> EXERCISE
Give every line of the records exactly, please, from the first up to and including the one containing "ob = bpy.data.objects.new(name, me)".

> Collected data
*** Block opens ***
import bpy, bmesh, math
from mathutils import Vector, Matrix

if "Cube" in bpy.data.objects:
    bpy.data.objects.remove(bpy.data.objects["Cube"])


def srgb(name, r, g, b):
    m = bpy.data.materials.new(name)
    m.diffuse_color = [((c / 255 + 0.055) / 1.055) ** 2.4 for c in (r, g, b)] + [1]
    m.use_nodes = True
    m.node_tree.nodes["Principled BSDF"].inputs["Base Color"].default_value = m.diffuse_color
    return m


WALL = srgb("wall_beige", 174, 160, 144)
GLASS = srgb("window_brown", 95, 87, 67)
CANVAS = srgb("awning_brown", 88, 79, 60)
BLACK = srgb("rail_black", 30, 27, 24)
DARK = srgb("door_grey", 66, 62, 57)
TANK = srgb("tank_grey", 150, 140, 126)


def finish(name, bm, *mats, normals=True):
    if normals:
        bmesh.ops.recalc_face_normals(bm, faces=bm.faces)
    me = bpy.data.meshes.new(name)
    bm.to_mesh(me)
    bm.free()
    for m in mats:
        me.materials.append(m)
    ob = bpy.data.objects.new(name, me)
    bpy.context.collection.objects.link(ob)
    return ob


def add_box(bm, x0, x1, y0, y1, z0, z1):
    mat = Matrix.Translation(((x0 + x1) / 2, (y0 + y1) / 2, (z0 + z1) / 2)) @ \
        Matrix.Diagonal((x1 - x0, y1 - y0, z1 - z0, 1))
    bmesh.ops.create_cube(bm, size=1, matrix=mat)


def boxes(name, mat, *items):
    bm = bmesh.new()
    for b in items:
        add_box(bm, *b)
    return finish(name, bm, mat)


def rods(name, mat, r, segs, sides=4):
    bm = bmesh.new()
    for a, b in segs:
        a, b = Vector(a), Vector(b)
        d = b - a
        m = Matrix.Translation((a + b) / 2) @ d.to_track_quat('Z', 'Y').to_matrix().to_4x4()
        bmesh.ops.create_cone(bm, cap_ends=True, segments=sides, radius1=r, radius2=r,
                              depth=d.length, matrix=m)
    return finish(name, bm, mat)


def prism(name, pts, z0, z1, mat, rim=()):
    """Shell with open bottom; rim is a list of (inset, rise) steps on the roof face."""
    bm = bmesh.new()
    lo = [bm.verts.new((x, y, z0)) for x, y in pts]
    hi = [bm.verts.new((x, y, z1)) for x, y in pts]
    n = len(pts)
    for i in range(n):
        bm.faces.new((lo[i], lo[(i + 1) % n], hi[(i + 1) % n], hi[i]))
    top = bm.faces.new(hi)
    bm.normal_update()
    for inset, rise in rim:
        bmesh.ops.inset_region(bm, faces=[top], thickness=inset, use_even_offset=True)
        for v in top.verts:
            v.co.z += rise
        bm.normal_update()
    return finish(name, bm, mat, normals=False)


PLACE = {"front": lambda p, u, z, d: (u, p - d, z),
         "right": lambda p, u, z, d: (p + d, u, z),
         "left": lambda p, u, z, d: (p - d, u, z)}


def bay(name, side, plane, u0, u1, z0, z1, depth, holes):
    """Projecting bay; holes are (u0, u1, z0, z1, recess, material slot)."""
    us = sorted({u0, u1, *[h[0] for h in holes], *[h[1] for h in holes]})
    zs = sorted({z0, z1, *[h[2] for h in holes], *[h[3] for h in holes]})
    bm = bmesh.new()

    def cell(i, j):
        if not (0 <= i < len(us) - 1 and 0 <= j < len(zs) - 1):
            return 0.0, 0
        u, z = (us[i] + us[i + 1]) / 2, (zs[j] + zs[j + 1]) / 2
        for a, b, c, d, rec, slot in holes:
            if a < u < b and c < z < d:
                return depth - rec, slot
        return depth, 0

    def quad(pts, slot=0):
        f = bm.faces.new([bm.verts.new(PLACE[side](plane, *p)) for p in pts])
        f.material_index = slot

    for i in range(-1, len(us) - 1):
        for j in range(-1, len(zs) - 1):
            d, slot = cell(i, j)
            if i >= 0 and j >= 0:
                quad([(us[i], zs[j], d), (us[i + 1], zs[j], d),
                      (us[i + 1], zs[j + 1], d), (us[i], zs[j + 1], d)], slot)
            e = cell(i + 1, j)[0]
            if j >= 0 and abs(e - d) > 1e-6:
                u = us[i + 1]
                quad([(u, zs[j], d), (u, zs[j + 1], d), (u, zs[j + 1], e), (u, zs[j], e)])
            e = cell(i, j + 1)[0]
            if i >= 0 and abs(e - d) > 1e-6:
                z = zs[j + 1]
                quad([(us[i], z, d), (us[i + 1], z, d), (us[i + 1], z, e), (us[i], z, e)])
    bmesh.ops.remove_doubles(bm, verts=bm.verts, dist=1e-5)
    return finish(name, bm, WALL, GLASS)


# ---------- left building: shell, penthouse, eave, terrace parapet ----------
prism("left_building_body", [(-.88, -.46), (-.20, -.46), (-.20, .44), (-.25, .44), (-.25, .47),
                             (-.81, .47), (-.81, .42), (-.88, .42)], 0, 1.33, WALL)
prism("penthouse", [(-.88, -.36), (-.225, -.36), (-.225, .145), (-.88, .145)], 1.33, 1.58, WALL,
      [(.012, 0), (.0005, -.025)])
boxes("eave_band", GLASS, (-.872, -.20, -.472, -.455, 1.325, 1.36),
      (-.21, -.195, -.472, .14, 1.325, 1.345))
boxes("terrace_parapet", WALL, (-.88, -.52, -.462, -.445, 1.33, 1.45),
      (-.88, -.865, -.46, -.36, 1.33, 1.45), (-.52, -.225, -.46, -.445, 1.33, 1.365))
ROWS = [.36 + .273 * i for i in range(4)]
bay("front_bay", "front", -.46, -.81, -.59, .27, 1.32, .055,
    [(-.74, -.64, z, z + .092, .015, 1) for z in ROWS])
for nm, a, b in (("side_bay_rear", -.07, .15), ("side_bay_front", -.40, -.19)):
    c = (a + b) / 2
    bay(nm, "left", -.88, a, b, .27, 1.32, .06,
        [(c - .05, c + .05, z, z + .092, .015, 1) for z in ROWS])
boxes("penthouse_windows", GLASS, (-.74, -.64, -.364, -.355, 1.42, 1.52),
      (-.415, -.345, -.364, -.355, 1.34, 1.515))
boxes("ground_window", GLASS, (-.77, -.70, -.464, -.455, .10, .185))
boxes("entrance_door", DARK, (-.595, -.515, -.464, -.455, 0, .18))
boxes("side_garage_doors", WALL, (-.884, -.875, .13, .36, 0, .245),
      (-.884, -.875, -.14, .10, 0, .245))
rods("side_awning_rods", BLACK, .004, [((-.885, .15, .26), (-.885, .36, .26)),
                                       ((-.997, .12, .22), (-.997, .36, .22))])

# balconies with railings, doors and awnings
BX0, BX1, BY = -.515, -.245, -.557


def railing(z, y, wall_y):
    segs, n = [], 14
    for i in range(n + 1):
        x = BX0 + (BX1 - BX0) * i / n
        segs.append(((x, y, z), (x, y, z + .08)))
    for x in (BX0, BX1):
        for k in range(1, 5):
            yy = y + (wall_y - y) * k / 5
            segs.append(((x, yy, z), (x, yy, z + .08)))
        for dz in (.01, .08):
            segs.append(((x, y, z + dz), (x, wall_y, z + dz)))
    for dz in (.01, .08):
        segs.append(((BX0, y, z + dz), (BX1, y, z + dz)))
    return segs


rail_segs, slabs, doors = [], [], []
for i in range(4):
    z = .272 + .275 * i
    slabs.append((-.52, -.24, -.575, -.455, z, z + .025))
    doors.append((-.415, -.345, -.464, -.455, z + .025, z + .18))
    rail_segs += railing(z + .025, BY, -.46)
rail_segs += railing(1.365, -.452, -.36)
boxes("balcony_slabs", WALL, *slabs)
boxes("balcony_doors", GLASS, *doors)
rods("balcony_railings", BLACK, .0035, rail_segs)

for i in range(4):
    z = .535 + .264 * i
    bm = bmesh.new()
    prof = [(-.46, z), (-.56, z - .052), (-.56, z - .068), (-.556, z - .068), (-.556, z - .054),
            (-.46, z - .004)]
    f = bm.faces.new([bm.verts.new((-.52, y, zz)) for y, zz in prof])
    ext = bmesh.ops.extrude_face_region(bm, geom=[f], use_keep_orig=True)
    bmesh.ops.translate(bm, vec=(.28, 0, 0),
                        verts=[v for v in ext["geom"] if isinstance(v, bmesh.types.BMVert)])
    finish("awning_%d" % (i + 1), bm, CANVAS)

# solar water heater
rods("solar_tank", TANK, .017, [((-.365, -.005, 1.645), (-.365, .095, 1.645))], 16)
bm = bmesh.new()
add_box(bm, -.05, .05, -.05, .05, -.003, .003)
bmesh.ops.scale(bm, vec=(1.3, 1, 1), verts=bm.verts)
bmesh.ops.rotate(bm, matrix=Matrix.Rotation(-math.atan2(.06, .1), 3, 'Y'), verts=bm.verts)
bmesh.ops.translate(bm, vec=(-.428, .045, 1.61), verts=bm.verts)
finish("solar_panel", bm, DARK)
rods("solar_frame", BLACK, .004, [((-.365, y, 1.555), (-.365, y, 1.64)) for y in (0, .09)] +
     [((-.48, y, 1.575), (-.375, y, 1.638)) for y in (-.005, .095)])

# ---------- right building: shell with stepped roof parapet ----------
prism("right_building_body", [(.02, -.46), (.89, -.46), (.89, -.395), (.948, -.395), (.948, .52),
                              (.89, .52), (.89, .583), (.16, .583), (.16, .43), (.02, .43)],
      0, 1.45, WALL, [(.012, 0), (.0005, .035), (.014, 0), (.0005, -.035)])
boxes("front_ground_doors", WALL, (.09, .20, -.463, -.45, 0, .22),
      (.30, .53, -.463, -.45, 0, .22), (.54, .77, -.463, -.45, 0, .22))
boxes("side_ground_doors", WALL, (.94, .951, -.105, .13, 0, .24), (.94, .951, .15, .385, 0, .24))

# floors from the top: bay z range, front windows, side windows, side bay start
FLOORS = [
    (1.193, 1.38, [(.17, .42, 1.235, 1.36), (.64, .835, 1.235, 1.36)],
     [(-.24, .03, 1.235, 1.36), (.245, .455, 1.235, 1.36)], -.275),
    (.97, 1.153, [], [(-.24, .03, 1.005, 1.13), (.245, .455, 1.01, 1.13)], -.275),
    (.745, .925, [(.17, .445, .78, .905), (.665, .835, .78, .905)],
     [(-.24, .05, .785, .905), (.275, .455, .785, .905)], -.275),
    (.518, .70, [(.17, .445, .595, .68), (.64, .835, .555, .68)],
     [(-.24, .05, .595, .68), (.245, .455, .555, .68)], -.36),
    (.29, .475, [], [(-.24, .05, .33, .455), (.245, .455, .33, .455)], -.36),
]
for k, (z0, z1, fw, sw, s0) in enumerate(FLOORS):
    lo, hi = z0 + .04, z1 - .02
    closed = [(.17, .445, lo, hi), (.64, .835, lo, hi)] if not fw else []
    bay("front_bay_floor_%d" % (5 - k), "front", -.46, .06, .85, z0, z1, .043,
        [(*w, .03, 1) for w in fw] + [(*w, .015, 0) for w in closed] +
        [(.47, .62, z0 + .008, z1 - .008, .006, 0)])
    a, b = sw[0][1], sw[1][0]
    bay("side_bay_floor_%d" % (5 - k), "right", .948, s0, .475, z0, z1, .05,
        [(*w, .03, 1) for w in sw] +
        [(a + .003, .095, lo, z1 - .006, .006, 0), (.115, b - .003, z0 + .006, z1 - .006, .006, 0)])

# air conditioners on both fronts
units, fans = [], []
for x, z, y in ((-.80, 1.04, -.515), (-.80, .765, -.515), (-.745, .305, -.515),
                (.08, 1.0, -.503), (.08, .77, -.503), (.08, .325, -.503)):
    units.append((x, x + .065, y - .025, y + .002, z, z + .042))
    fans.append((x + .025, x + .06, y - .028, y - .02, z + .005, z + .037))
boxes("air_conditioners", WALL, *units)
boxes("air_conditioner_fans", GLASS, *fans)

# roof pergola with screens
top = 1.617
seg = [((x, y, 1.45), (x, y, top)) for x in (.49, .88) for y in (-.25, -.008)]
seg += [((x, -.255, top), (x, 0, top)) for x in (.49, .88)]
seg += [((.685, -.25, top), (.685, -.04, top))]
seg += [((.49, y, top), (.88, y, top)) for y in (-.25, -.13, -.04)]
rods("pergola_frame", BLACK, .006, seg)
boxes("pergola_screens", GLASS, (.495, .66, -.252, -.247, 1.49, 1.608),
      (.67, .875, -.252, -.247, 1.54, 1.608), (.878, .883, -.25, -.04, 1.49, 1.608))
*** Block closes ***
> SOLUTION FOR THIS EXERCISE
import bpy, bmesh, math
from mathutils import Vector, Matrix

if "Cube" in bpy.data.objects:
    bpy.data.objects.remove(bpy.data.objects["Cube"])


def srgb(name, r, g, b):
    m = bpy.data.materials.new(name)
    m.diffuse_color = [((c / 255 + 0.055) / 1.055) ** 2.4 for c in (r, g, b)] + [1]
    m.use_nodes = True
    m.node_tree.nodes["Principled BSDF"].inputs["Base Color"].default_value = m.diffuse_color
    return m


WALL = srgb("wall_beige", 174, 160, 144)
GLASS = srgb("window_brown", 95, 87, 67)
CANVAS = srgb("awning_brown", 88, 79, 60)
BLACK = srgb("rail_black", 30, 27, 24)
DARK = srgb("door_grey", 66, 62, 57)
TANK = srgb("tank_grey", 150, 140, 126)


def finish(name, bm, *mats, normals=True):
    if normals:
        bmesh.ops.recalc_face_normals(bm, faces=bm.faces)
    me = bpy.data.meshes.new(name)
    bm.to_mesh(me)
    bm.free()
    for m in mats:
        me.materials.append(m)
    ob = bpy.data.objects.new(name, me)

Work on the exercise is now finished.